■ WHAT NEEDS TO BE DONE:
The required result is a copy of each line below in which "function" appears.

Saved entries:
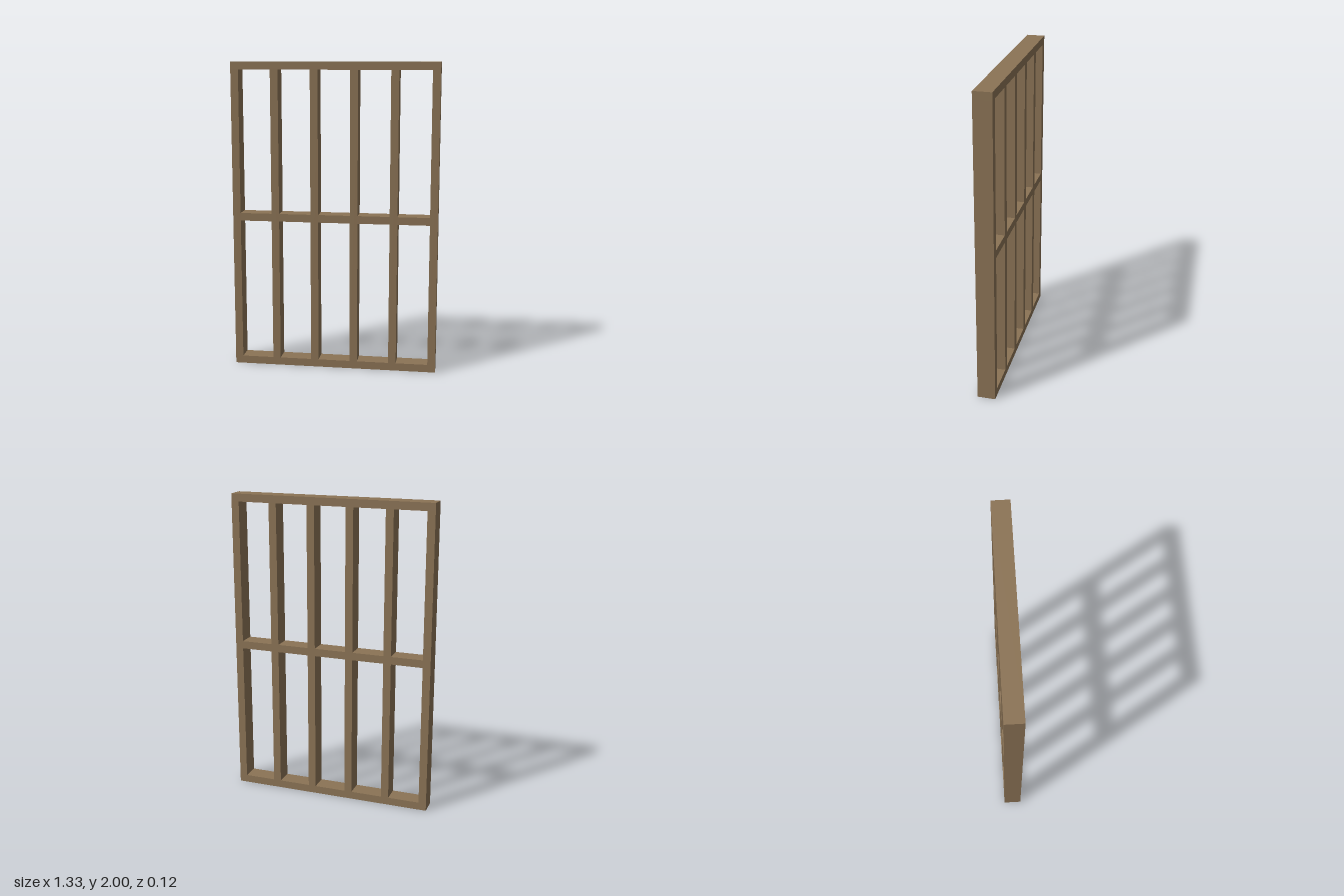
import * as THREE from 'three';

const WIDTH = 1.333, HEIGHT = 2, DEPTH = 0.115, T = 0.05, BAYS = 5;

export function createModel() {
  const model = new THREE.Group();
  model.name = 'timberWallFrame';
  const timber = new THREE.MeshStandardMaterial({ color: 0x8b7355 });
  timber.name = 'timber';

  const addBeam = (name, w, h, x, y) => {
    const mesh = new THREE.Mesh(new THREE.BoxGeometry(w, h, DEPTH), timber);
    mesh.name = name;
    mesh.position.set(x, y, 0);
    model.add(mesh);
  };

  // Bottom and top plates span the full width
  addBeam('bottomPlate', WIDTH, T, 0, T / 2);
  addBeam('topPlate', WIDTH, T, 0, HEIGHT - T / 2);

  // Evenly spaced studs stand between the plates
  const pitch = (WIDTH - T) / BAYS;
  const studX = (i) => (i - BAYS / 2) * pitch;
  for (let i = 0; i <= BAYS; i++) {
    addBeam(`stud${i + 1}`, T, HEIGHT - 2 * T, studX(i), HEIGHT / 2);
  }

  // Short cross pieces brace each bay at mid height
  for (let i = 0; i < BAYS; i++) {
    addBeam(`crossPiece${i + 1}`, pitch - T, T, studX(i + 0.5), HEIGHT / 2);
  }

  return model;
}
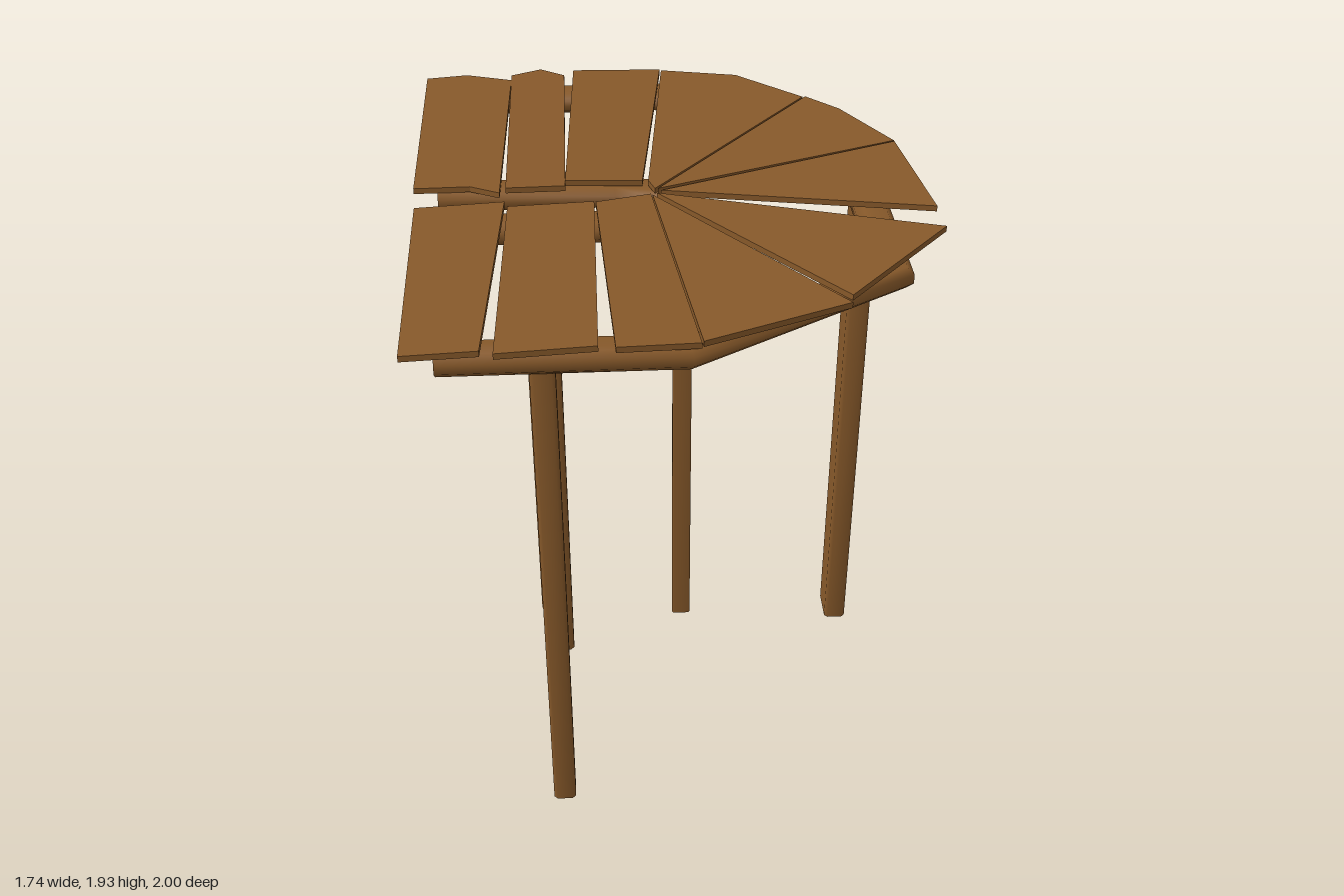
import * as THREE from 'three';

const wood = new THREE.MeshStandardMaterial({ color: 0x87592a });
wood.name = 'brown wood';
const UP = new THREE.Vector3(0, 1, 0);

// Eight-sided rectangle with cut corners, counter-clockwise
function section(w, h, cut) {
  const a = w / 2, b = h / 2, c = Math.min(cut, a * 0.6, b * 0.6);
  return [[a, c - b], [a, b - c], [a - c, b], [c - a, b], [-a, b - c], [-a, c - b], [c - a, -b], [a - c, -b]];
}

// Skin a row of equal rings, with separate end caps
function loft(rings) {
  const n = rings[0].length, pos = [], idx = [];
  const add = (ring) => ring.forEach((p) => pos.push(p.x, p.y, p.z));
  rings.forEach(add);
  for (let k = 0; k < rings.length - 1; k++) {
    for (let i = 0; i < n; i++) {
      const a = k * n + i, b = k * n + (i + 1) % n;
      idx.push(a, b, b + n, a, b + n, a + n);
    }
  }
  const start = pos.length / 3;
  add(rings[0]);
  add(rings[rings.length - 1]);
  for (let i = 1; i < n - 1; i++) {
    idx.push(start, start + i + 1, start + i);
    idx.push(start + n, start + n + i, start + n + i + 1);
  }
  const geo = new THREE.BufferGeometry();
  geo.setAttribute('position', new THREE.Float32BufferAttribute(pos, 3));
  geo.setIndex(idx);
  geo.computeVertexNormals();
  return geo;
}

// Upright post
function postGeometry(x, z, w, d, h) {
  const profile = section(d, w, 0.012);
  return loft([0, h].map((y) => profile.map(([u, v]) => new THREE.Vector3(x + v, y, z + u))));
}

// Level beam with mitred corners along [x, z] points
function beamGeometry(points, y, w, h) {
  const path = points.map(([x, z]) => new THREE.Vector3(x, y, z));
  const profile = section(w, h, 0.022);
  const dir = (i) => path[i + 1].clone().sub(path[i]).normalize();
  return loft(path.map((p, i) => {
    const before = dir(Math.max(i - 1, 0)), after = dir(Math.min(i, path.length - 2));
    const t = before.clone().add(after).normalize();
    const side = UP.clone().cross(t).divideScalar(t.dot(after));
    return profile.map(([u, v]) => p.clone().addScaledVector(side, u).addScaledVector(UP, v));
  }));
}

// Thin board cut to an [x, z] outline, tilted along x
function plankGeometry(outline, y, slope) {
  const shape = new THREE.Shape(outline.map(([x, z]) => new THREE.Vector2(x, -z)));
  const geo = new THREE.ExtrudeGeometry(shape, { depth: 0.02, bevelEnabled: false });
  geo.rotateX(-Math.PI / 2);
  const p = geo.attributes.position;
  for (let i = 0; i < p.count; i++) p.setY(i, p.getY(i) + y + slope * p.getX(i));
  geo.computeVertexNormals();
  return geo;
}

export function createModel() {
  const model = new THREE.Group();
  model.name = 'plankPlatform';
  const add = (name, geo) => {
    const mesh = new THREE.Mesh(geo, wood);
    mesh.name = name;
    model.add(mesh);
  };

  // Legs: x, z, width, depth
  const legs = {
    frontOuterLeg: [-0.425, 0.905, 0.077, 0.07],
    frontInnerLeg: [-0.425, 0.145, 0.077, 0.07],
    backInnerLeg: [-0.475, -0.095, 0.077, 0.07],
    backOuterLeg: [-0.475, -0.865, 0.077, 0.07],
    centreLeg: [0.045, -0.02, 0.07, 0.022],
    sideLeg: [0.66, -0.02, 0.08, 0.14],
  };
  for (const [name, [x, z, w, d]] of Object.entries(legs)) add(name, postGeometry(x, z, w, d, 1.83));

  // Supporting beams
  add('outerBeam', beamGeometry(
    [[-0.735, 0.905], [0, 0.905], [0.675, 0.5], [0.665, -0.5], [0, -0.865], [-0.78, -0.865]], 1.857, 0.12, 0.075));
  add('innerBeam', beamGeometry(
    [[-0.735, 0.14], [-0.22, 0.14], [0.035, 0.05], [0.035, -0.06], [-0.18, -0.1], [-0.78, -0.1]], 1.857, 0.12, 0.075));

  // Deck planks: outline, height, slope
  const planks = [
    [[[-0.87, -0.96], [-0.72, -0.975], [-0.55, -0.91], [-0.57, 0], [-0.67, -0.055], [-0.86, -0.06]], 1.912, 0.025],
    [[[-0.55, -0.95], [-0.44, -1], [-0.35, -0.94], [-0.35, -0.035], [-0.55, -0.03]], 1.9, 0],
    [[[-0.315, -0.97], [0.015, -0.975], [-0.09, -0.055], [-0.35, -0.06]], 1.9, -0.02],
    [[[0.02, -0.965], [0.3, -0.9], [0.53, -0.685], [-0.05, 0], [-0.07, -0.06]], 1.9, 0.01],
    [[[0.54, -0.685], [0.65, -0.57], [0.805, -0.295], [-0.04, 0]], 1.9, 0.012],
    [[[0.805, -0.285], [0.865, 0.2], [-0.03, 0.008]], 1.897, 0.018],
    [[[0.87, 0.335], [0.51, 0.73], [-0.045, 0.025]], 1.897, 0.018],
    [[[0.505, 0.765], [0.045, 0.945], [-0.06, 0.035]], 1.896, 0.012],
    [[[0.04, 0.95], [-0.21, 0.975], [-0.25, 0.095], [-0.065, 0.035]], 1.896, -0.04],
    [[[-0.26, 0.97], [-0.56, 0.995], [-0.54, 0.115], [-0.255, 0.095]], 1.908, 0],
    [[[-0.6, 0.98], [-0.83, 0.99], [-0.845, 0.105], [-0.55, 0.085]], 1.918, 0.015],
  ];
  planks.forEach(([outline, y, slope], i) => add(`deckPlank${i + 1}`, plankGeometry(outline, y, slope)));

  return model;
}
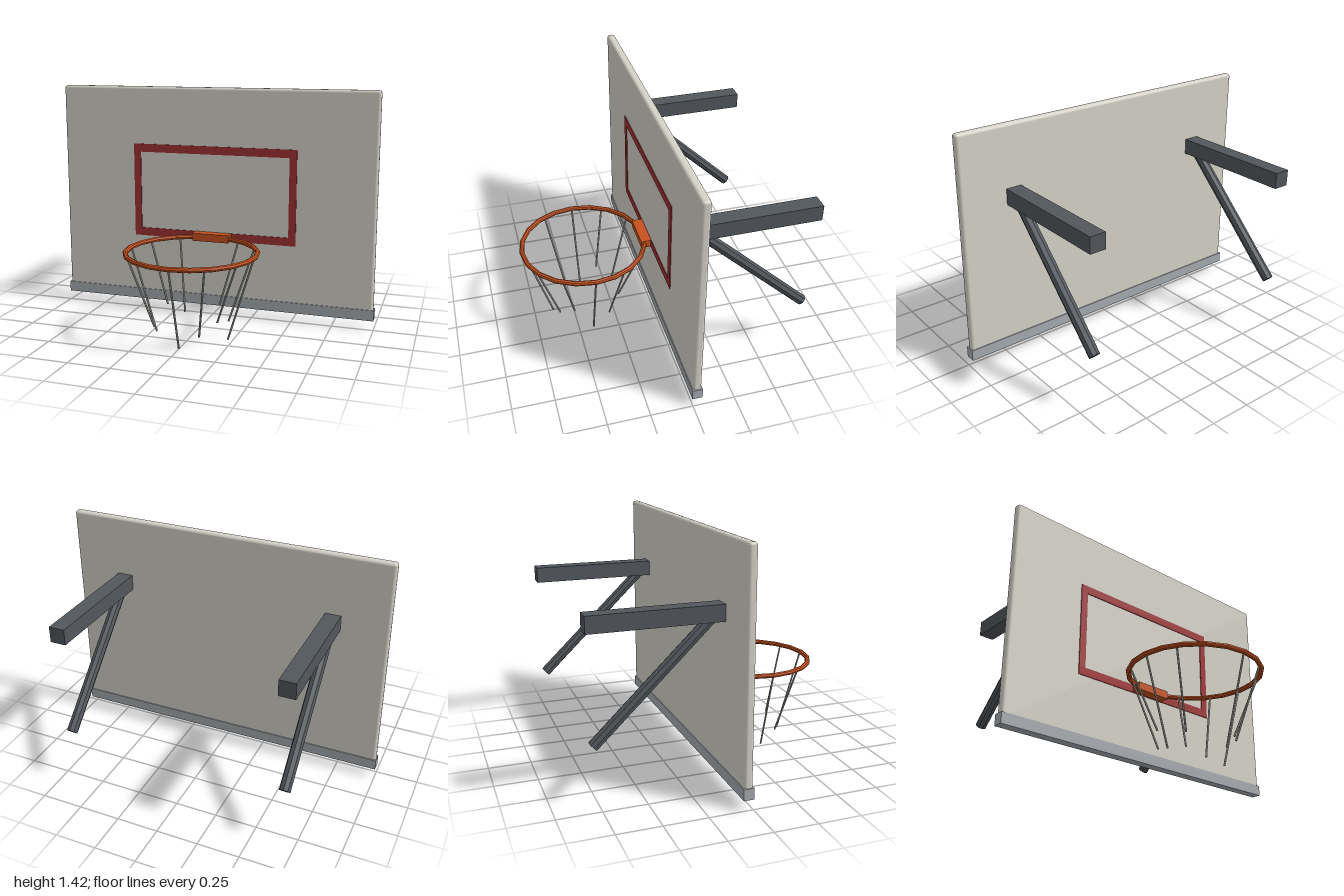
import * as THREE from 'three';
import { RoundedBoxGeometry } from 'three/addons/geometries/RoundedBoxGeometry.js';

function material(name, color, flatShading = false) {
  const m = new THREE.MeshStandardMaterial({ color, flatShading });
  m.name = name;
  return m;
}

export function createModel() {
  const model = new THREE.Group();
  model.name = 'basketballHoop';

  const panel = material('warm grey panel', 0xd6d3c9);
  const padding = material('grey padding', 0xa6acb2);
  const red = material('target red', 0xa03032);
  const orange = material('rim orange', 0xc8521f, true);
  const steel = material('dark steel', 0x52575c, true);
  const cord = material('net cord', 0xb4b4ac, true);

  function add(name, geometry, mat, x = 0, y = 0, z = 0, parent = model) {
    const mesh = new THREE.Mesh(geometry, mat);
    mesh.name = name;
    mesh.position.set(x, y, z);
    parent.add(mesh);
    return mesh;
  }

  // Round bar between two points
  function rod(name, a, b, radius, sides, mat, parent = model) {
    const dir = b.clone().sub(a);
    const mesh = add(name, new THREE.CylinderGeometry(radius, radius, dir.length(), sides), mat, 0, 0, 0, parent);
    mesh.position.copy(a).lerp(b, 0.5);
    mesh.quaternion.setFromUnitVectors(new THREE.Vector3(0, 1, 0), dir.normalize());
    return mesh;
  }

  // Backboard with softened edges and a padded lower edge
  add('backboard', new RoundedBoxGeometry(1.99, 1.33, 0.05, 2, 0.017), panel, 0, 0.755, -0.025);
  add('bottomPadding', new THREE.BoxGeometry(2, 0.065, 0.06), padding, 0, 0.0925, -0.025);

  // Painted target rectangle
  const target = new THREE.Group();
  target.name = 'targetFrame';
  model.add(target);
  for (const y of [0.505, 1.04]) {
    add('targetBar', new THREE.BoxGeometry(1.04, 0.05, 0.006), red, 0, y, 0.002, target);
  }
  for (const side of [-1, 1]) {
    add('targetPost', new THREE.BoxGeometry(0.045, 0.485, 0.006), red, side * 0.4975, 0.7725, 0.002, target);
  }

  // Rim and its mounting bracket
  const rimY = 0.505, rimZ = 0.408;
  const rim = add('rim', new THREE.TorusGeometry(0.38, 0.015, 8, 20), orange, 0, rimY, rimZ);
  rim.rotation.x = Math.PI / 2;
  add('rimBracket', new THREE.BoxGeometry(0.23, 0.048, 0.06), orange, 0, 0.507, 0.035);

  // Net cords, cut to three repeating lengths, with two missing
  const net = new THREE.Group();
  net.name = 'net';
  model.add(net);
  const cordEnds = [0.003, 0.073, 0.14];
  for (let i = 0; i < 12; i++) {
    if (i === 6 || i === 11) continue;
    const angle = (i * Math.PI) / 6;
    const point = (r, y) => new THREE.Vector3(r * Math.sin(angle), y, rimZ + r * Math.cos(angle));
    rod('netCord', point(0.37, 0.495), point(0.22, cordEnds[i % 3]), 0.006, 6, cord, net);
  }

  // Wall arms with diagonal braces
  for (const side of [-1, 1]) {
    const x = side * 0.667;
    add('wallArm', new THREE.BoxGeometry(0.095, 0.095, 0.755), steel, x, 1.007, -0.4275);
    rod('brace', new THREE.Vector3(x, 0.98, -0.108), new THREE.Vector3(x, 0.34, -0.773), 0.033, 8, steel);
  }

  return model;
}
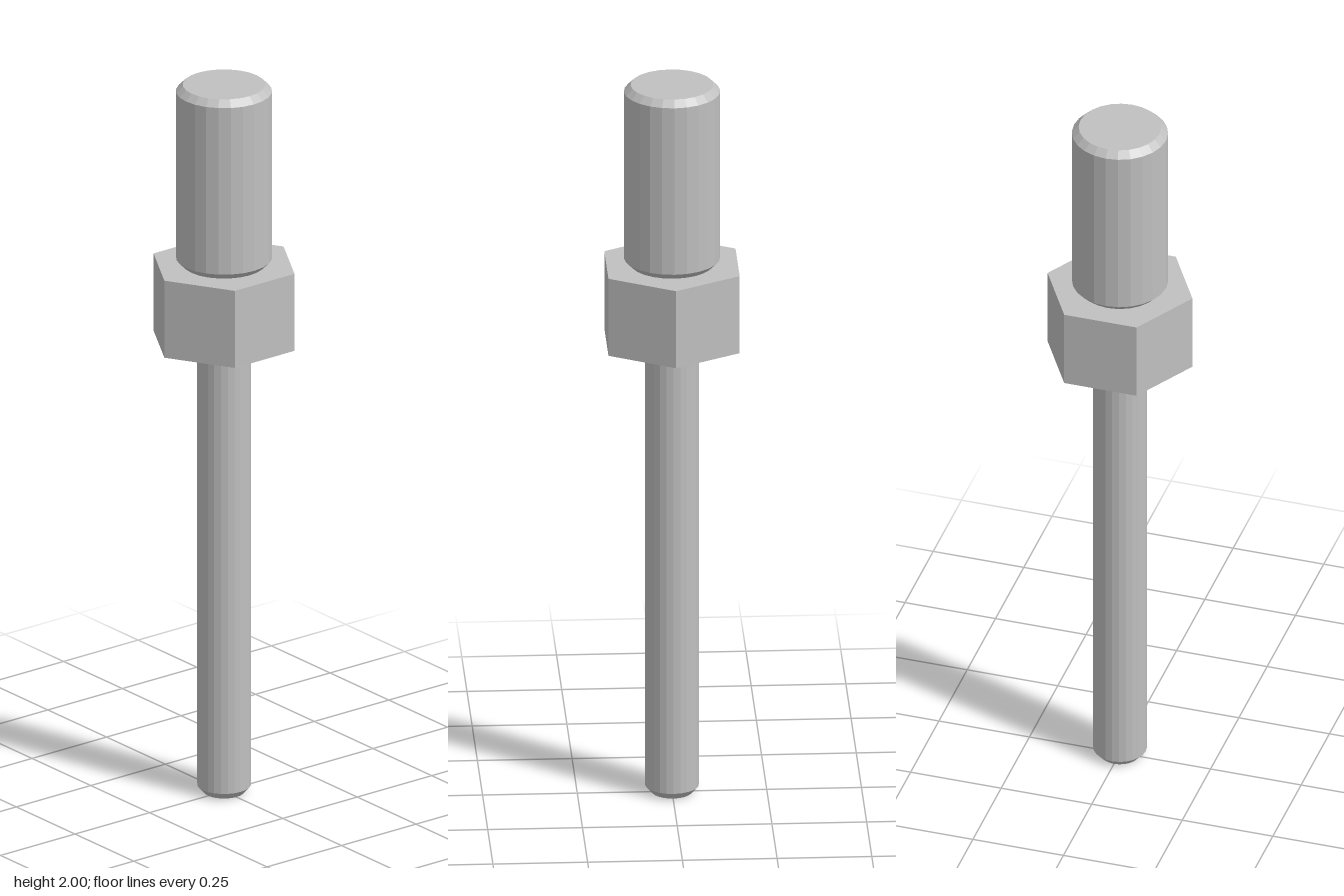
import * as THREE from 'three';

export function createModel() {
  const group = new THREE.Group();
  const steel = new THREE.MeshStandardMaterial({ color: 0xc0c0c0, flatShading: true });
  steel.name = 'steel grey';

  const add = (name, geometry) => {
    const mesh = new THREE.Mesh(geometry, steel);
    mesh.name = name;
    group.add(mesh);
    return mesh;
  };

  // Round bar with a chamfer at both ends
  const chamferedBar = (name, y0, y1, radius, chamferWidth, chamferHeight) => {
    const end = radius - chamferWidth;
    const profile = [
      [0, y0], [end, y0], [radius, y0 + chamferHeight],
      [radius, y1 - chamferHeight], [end, y1], [0, y1],
    ].map(([x, y]) => new THREE.Vector2(x, y));
    return add(name, new THREE.LatheGeometry(profile, 24));
  };

  chamferedBar('lowerPin', 0, 1.277, 0.071, 0.018, 0.02);
  chamferedBar('upperStud', 1.493, 2, 0.127, 0.018, 0.018);

  // Hexagonal collar with corners on the x axis
  const collar = add('hexCollar', new THREE.CylinderGeometry(0.2, 0.2, 0.218, 6, 1, false, Math.PI / 6));
  collar.position.y = 1.384;

  return group;
}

■ RESULT OF THE TASK:
export function createModel() {
function section(w, h, cut) {
function loft(rings) {
function postGeometry(x, z, w, d, h) {
function beamGeometry(points, y, w, h) {
function plankGeometry(outline, y, slope) {
export function createModel() {
function material(name, color, flatShading = false) {
export function createModel() {
  function add(name, geometry, mat, x = 0, y = 0, z = 0, parent = model) {
  function rod(name, a, b, radius, sides, mat, parent = model) {
export function createModel() {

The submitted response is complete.